**What you are asked to do:** Locate each line with the string "return" in the listing below and copy it.

[[ Task data, beginning ]]

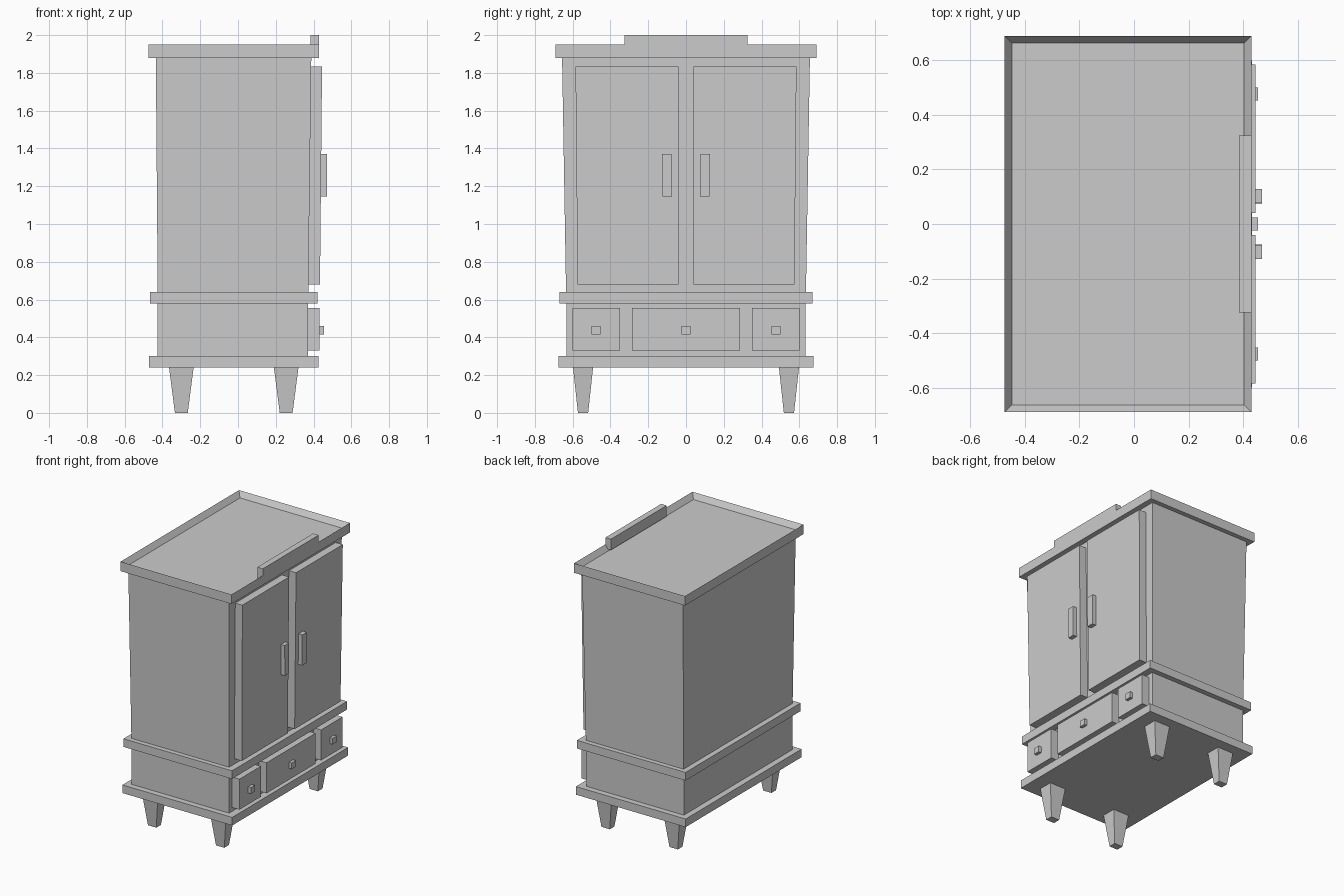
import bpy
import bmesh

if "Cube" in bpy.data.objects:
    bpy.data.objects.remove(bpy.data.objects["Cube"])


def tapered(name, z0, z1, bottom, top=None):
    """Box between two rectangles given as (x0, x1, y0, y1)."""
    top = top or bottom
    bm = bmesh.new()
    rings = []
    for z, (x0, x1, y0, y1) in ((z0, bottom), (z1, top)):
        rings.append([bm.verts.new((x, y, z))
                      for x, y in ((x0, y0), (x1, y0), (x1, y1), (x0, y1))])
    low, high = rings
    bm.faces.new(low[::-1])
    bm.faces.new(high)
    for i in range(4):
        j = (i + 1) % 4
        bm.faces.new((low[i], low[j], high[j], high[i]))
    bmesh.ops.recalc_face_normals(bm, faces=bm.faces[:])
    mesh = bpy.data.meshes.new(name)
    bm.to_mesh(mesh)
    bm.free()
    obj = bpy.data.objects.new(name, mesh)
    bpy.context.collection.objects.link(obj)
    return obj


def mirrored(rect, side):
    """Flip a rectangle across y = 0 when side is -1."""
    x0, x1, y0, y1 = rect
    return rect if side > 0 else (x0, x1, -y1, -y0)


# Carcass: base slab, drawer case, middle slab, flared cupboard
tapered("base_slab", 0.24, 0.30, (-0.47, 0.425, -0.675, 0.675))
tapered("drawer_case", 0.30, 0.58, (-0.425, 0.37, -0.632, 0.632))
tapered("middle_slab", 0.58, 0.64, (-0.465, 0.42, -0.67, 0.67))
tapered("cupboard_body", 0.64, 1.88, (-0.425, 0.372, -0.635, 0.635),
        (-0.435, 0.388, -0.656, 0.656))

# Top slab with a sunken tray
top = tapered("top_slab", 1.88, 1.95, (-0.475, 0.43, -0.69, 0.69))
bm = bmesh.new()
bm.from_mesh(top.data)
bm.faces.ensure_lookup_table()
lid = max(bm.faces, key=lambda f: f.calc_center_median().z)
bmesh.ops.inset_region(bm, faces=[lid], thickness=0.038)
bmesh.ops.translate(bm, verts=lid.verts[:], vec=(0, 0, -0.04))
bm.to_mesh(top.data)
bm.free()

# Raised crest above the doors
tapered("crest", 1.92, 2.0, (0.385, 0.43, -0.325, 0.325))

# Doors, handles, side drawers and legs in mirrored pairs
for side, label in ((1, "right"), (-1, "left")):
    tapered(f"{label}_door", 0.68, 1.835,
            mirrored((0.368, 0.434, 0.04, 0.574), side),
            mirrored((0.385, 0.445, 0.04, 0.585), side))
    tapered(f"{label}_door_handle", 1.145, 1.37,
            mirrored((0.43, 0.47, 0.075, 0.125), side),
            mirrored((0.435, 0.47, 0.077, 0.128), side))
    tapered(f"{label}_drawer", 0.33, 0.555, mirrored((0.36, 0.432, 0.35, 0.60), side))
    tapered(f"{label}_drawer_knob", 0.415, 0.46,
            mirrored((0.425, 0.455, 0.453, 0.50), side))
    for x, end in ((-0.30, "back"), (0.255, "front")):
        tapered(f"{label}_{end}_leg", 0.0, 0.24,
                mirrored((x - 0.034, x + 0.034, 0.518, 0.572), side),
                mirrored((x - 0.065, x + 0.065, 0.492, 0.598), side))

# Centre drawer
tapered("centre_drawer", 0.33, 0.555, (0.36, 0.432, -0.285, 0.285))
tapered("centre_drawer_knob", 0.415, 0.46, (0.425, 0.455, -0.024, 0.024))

[[ Task data, end ]]
[[ Task data, beginning ]]

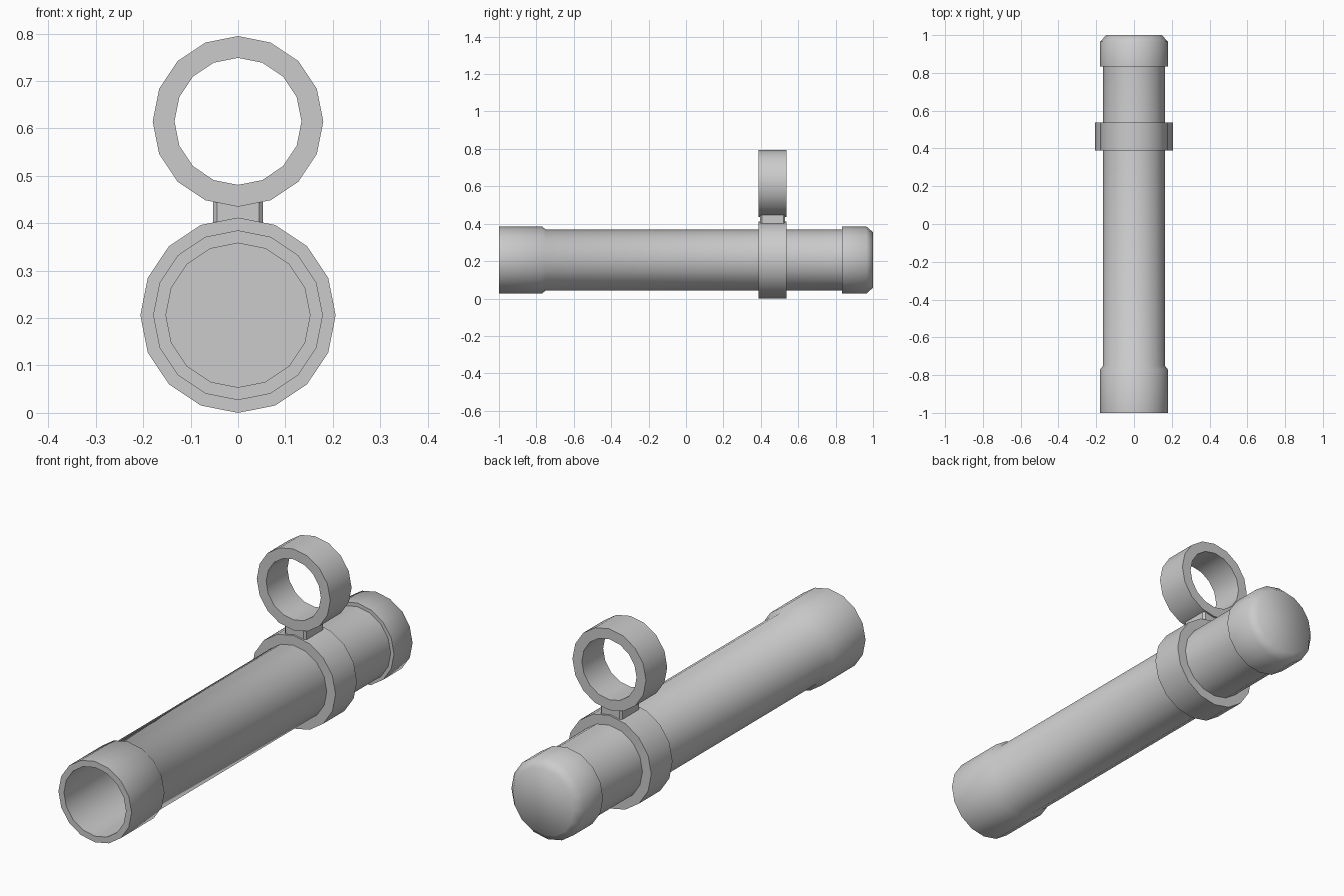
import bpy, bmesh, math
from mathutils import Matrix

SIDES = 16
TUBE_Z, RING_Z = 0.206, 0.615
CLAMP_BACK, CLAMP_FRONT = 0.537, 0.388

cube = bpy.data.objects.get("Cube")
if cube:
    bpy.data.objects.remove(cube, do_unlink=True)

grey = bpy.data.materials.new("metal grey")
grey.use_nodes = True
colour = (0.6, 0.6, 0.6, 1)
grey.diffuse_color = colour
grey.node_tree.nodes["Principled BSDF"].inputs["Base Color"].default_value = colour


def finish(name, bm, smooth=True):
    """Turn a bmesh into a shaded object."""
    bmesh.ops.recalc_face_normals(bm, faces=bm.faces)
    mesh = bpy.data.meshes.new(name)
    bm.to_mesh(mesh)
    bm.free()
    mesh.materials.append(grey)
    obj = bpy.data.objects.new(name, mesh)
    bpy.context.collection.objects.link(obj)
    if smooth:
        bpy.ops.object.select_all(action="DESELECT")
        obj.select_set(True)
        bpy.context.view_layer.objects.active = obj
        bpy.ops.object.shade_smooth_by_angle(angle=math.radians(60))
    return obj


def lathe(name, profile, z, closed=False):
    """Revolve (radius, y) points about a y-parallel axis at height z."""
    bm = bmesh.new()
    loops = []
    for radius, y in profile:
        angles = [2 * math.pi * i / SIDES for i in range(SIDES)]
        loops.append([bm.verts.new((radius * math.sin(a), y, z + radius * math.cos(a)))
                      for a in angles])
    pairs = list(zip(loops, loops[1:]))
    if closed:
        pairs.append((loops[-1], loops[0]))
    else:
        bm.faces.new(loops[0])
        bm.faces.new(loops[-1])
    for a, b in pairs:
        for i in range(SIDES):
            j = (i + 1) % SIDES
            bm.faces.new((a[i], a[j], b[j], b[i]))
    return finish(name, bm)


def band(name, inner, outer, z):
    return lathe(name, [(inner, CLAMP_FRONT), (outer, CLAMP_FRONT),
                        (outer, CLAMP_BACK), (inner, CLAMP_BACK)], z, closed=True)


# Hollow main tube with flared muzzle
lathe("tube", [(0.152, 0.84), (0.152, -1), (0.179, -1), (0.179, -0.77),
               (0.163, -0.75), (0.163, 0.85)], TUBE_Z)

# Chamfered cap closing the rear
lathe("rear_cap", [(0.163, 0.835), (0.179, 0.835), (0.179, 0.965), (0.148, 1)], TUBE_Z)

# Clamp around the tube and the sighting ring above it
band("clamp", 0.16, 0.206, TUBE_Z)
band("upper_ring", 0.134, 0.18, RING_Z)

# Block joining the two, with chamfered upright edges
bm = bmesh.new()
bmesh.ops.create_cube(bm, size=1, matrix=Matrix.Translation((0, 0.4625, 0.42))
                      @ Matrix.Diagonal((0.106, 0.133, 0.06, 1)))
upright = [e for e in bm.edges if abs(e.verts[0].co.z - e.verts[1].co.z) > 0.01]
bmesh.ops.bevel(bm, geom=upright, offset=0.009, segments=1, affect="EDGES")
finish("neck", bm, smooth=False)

[[ Task data, end ]]

**Solution for this task:**
    return obj
    return rect if side > 0 else (x0, x1, -y1, -y0)
    return obj
    return finish(name, bm)
    return lathe(name, [(inner, CLAMP_FRONT), (outer, CLAMP_FRONT),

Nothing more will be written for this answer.